Should Event Organizers Prevent Resale of Tickets?
Management Science, Forthcoming
36 Pages Posted: 17 Jun 2013 Last revised: 24 Feb 2014
Date Written: September 1, 2013
We are interested in whether preventing resale of tickets benefits the capacity providers for sporting and entertainment events. Common wisdom suggests that ticket resale is harmful to event organizers' revenues and event organizers have tried to prevent resale of tickets. For instance, Ticketmaster has recently proposed paperless (non-transferrable) ticketing which would severely limit the opportunity to resell tickets. We consider a model that allows resale from both consumers and speculators with different transaction costs for each party. Surprisingly, we find that this wisdom is incorrect when event organizers use fixed pricing policies, in fact event organizers benefit from reductions in consumers' (and speculators') transaction costs of resale. Even when multiperiod pricing policies are used, we find that an event organizer may still benefit from ticket resale if his capacity is small. While paperless ticketing is suggested as a way to reduce ticket resale and prevent speculators from buying tickets, our results suggest that it may reduce the capacity providers' revenues in many situations. Instead, we propose ticket options as a novel ticket pricing mechanism. We show that ticket options (where consumers would initially buy an option to buy a ticket and then exercise at a later date) naturally reduce ticket resale significantly and result in significant increases in event organizers' revenues. Furthermore, since a consumer only risks the option price (and not the whole ticket price) if she cannot attend the event, options may face less consumer resistance than paperless tickets.
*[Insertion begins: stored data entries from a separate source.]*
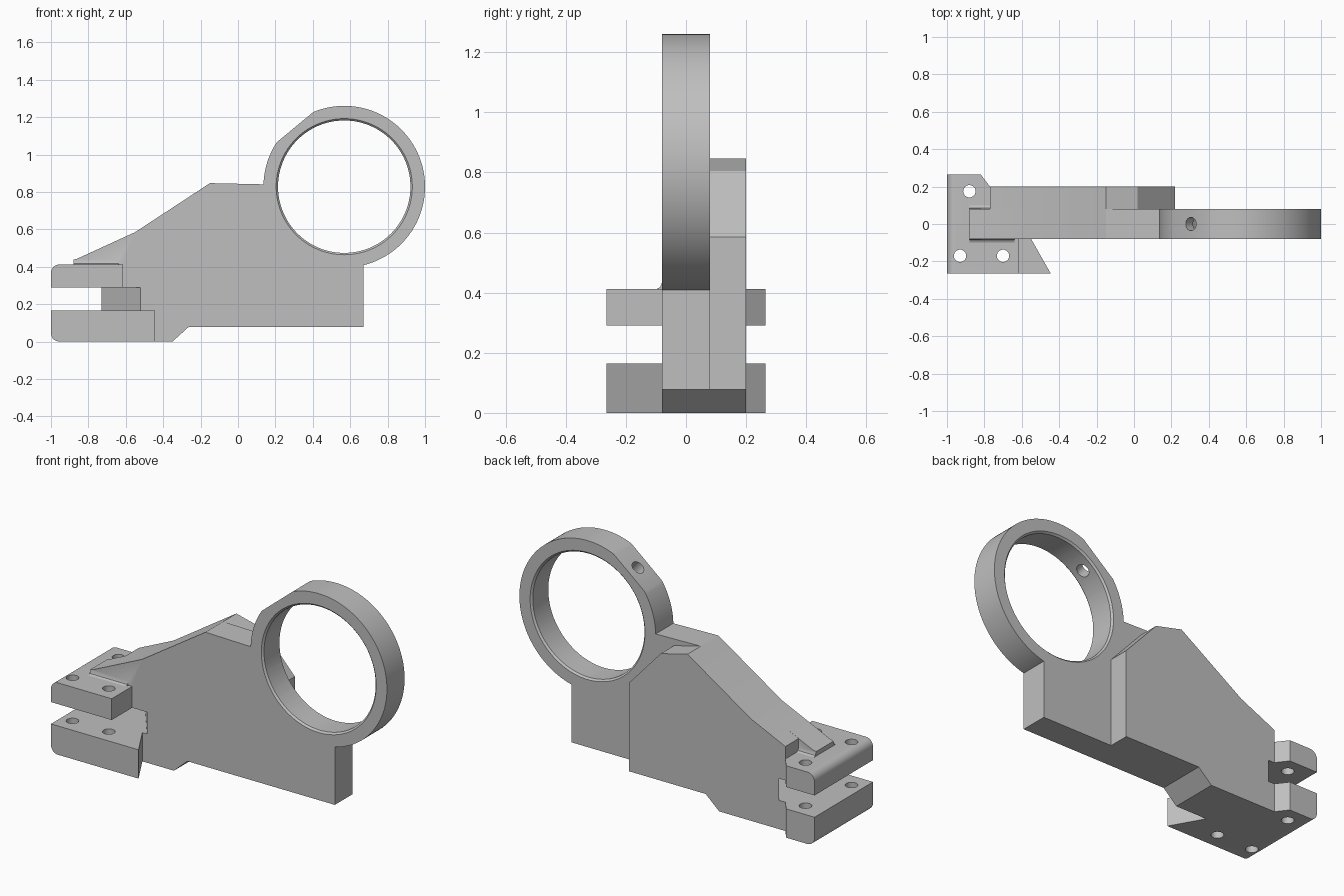
import bpy, bmesh, math
from mathutils import Vector, Matrix

old = bpy.data.objects.get("Cube")
if old:
    bpy.data.objects.remove(old, do_unlink=True)

grey = bpy.data.materials.new("light grey")
grey.use_nodes = True
colour = (0.52, 0.52, 0.52, 1)
grey.diffuse_color = colour
grey.node_tree.nodes["Principled BSDF"].inputs["Base Color"].default_value = colour


def finish(name, bm):
    bmesh.ops.recalc_face_normals(bm, faces=bm.faces)
    mesh = bpy.data.meshes.new(name)
    bm.to_mesh(mesh)
    bm.free()
    mesh.materials.append(grey)
    ob = bpy.data.objects.new(name, mesh)
    bpy.context.collection.objects.link(ob)
    return ob


def prism(name, pts, axis, lo, hi, round_z=None):
    """Extrude a profile along y (points are x,z), z (x,y) or x (y,z)."""
    place = {"y": lambda a, b: (a, lo, b),
             "z": lambda a, b: (a, b, lo),
             "x": lambda a, b: (lo, a, b)}[axis]
    bm = bmesh.new()
    face = bm.faces.new([bm.verts.new(place(*p)) for p in pts])
    out = bmesh.ops.extrude_face_region(bm, geom=[face])
    step = Vector([(hi - lo) * (axis == c) for c in "xyz"])
    bmesh.ops.translate(bm, vec=step, verts=[v for v in out["geom"] if isinstance(v, bmesh.types.BMVert)])
    if round_z is not None:
        edges = [e for e in bm.edges
                 if all(v.co.x < -0.99 and abs(v.co.z - round_z) < 1e-4 for v in e.verts)]
        bmesh.ops.bevel(bm, geom=edges, offset=0.045, segments=8, profile=0.5, affect="EDGES")
    return finish(name, bm)


def cylinder(name, centre, direction, r1, depth, r2=None, sides=32):
    bm = bmesh.new()
    turn = Vector(direction).to_track_quat("Z", "Y").to_matrix().to_4x4()
    bmesh.ops.create_cone(bm, cap_ends=True, segments=sides, radius1=r1,
                          radius2=r1 if r2 is None else r2, depth=depth,
                          matrix=Matrix.Translation(centre) @ turn)
    return finish(name, bm)


def combine(base, other, operation):
    mod = base.modifiers.new(operation.lower(), "BOOLEAN")
    mod.operation = operation
    mod.solver = "EXACT"
    mod.object = other
    bpy.context.view_layer.objects.active = base
    bpy.ops.object.modifier_apply(modifier=mod.name)
    bpy.data.objects.remove(other, do_unlink=True)


FRONT, MID, BACK = -0.08, 0.08, 0.20
CX, CZ = 0.568, 0.828
slope = [(-0.15, 0.847), (-0.55, 0.585)]
foot = [(-0.35, 0), (-0.265, 0.077)]

# Front plate that carries the ring
body = prism("bracket_body", slope + [(-0.86, 0.443), (-0.88, 0.438), (-0.88, 0)] + foot
             + [(0.67, 0.077), (0.67, 0.45), (0.4, 0.7), (0.25, 0.838)], "y", FRONT, MID)

# Shorter stiffening plate behind it
combine(body, prism("back_plate", slope + [(-0.77, 0.484), (-0.77, 0)] + foot
                    + [(0.22, 0.077), (0.22, 0.585), (0.02, 0.805)], "y", MID, BACK), "UNION")

# Ring with a flat on its upper shoulder
ring = cylinder("ring", (CX, 0, CZ), (0, 1, 0), 0.432, MID - FRONT, sides=128)
out = Vector((-0.638, 0, 0.77))
flat = cylinder("flat_cutter", Vector((CX, 0, CZ)) + out * 0.513, out, 0.4, 0.2)
combine(ring, flat, "DIFFERENCE")
combine(body, ring, "UNION")

# Mounting flanges with one rounded outer edge each
rear = [(-0.77, 0.2), (-0.82, 0.265), (-1, 0.265), (-1, -0.265)]
combine(body, prism("upper_flange", rear + [(-0.615, -0.265), (-0.615, 0)],
                    "z", 0.29, 0.412, 0.412), "UNION")
combine(body, prism("lower_flange", rear + [(-0.445, -0.265), (-0.55, -0.08), (-0.55, 0)],
                    "z", 0, 0.165, 0), "UNION")

# Small fillets where the plate meets the upper flange
for y, side, end in ((FRONT, -1, -0.64), (MID, 1, -0.76)):
    pts = [(y - side * 0.01, 0.40), (y + side * 0.018, 0.40), (y + side * 0.018, 0.412),
           (y + side * 0.006, 0.418), (y, 0.434), (y - side * 0.01, 0.434)]
    combine(body, prism("fillet", pts, "x", -0.88, end), "UNION")

# Slot between the flanges with a slanted end wall
slot = prism("slot_cutter", [(-1.1, -0.3), (-0.355, -0.3), (-0.52, -0.08), (-0.73, 0.2),
                             (-0.805, 0.3), (-1.1, 0.3)], "z", 0.165, 0.29)
combine(body, slot, "DIFFERENCE")

# Ring bore with chamfered rims
combine(body, cylinder("bore_cutter", (CX, 0, CZ), (0, 1, 0), 0.354, 0.5, sides=128), "DIFFERENCE")
for s in (-1, 1):
    rim = cylinder("rim_cutter", (CX, s * 0.08, CZ), (0, s, 0), 0.344, 0.04, 0.384, 128)
    combine(body, rim, "DIFFERENCE")

# Screw holes in the flanges and the radial hole in the ring flat
for x, y in ((-0.88, 0.175), (-0.93, -0.17), (-0.70, -0.17)):
    combine(body, cylinder("hole_cutter", (x, y, 0.2), (0, 0, 1), 0.033, 0.6), "DIFFERENCE")
radial = cylinder("radial_cutter", Vector((CX, 0, CZ)) + out * 0.4, out, 0.036, 0.3)
combine(body, radial, "DIFFERENCE")

bpy.ops.object.select_all(action="DESELECT")
body.select_set(True)
bpy.context.view_layer.objects.active = body
bpy.ops.object.shade_smooth_by_angle(angle=math.radians(25))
Keywords: events, ticket resale, fixed pricing, multiperiod pricing, options, secondary markets
JEL Classification: C72, D49
Suggested Citation: Suggested Citation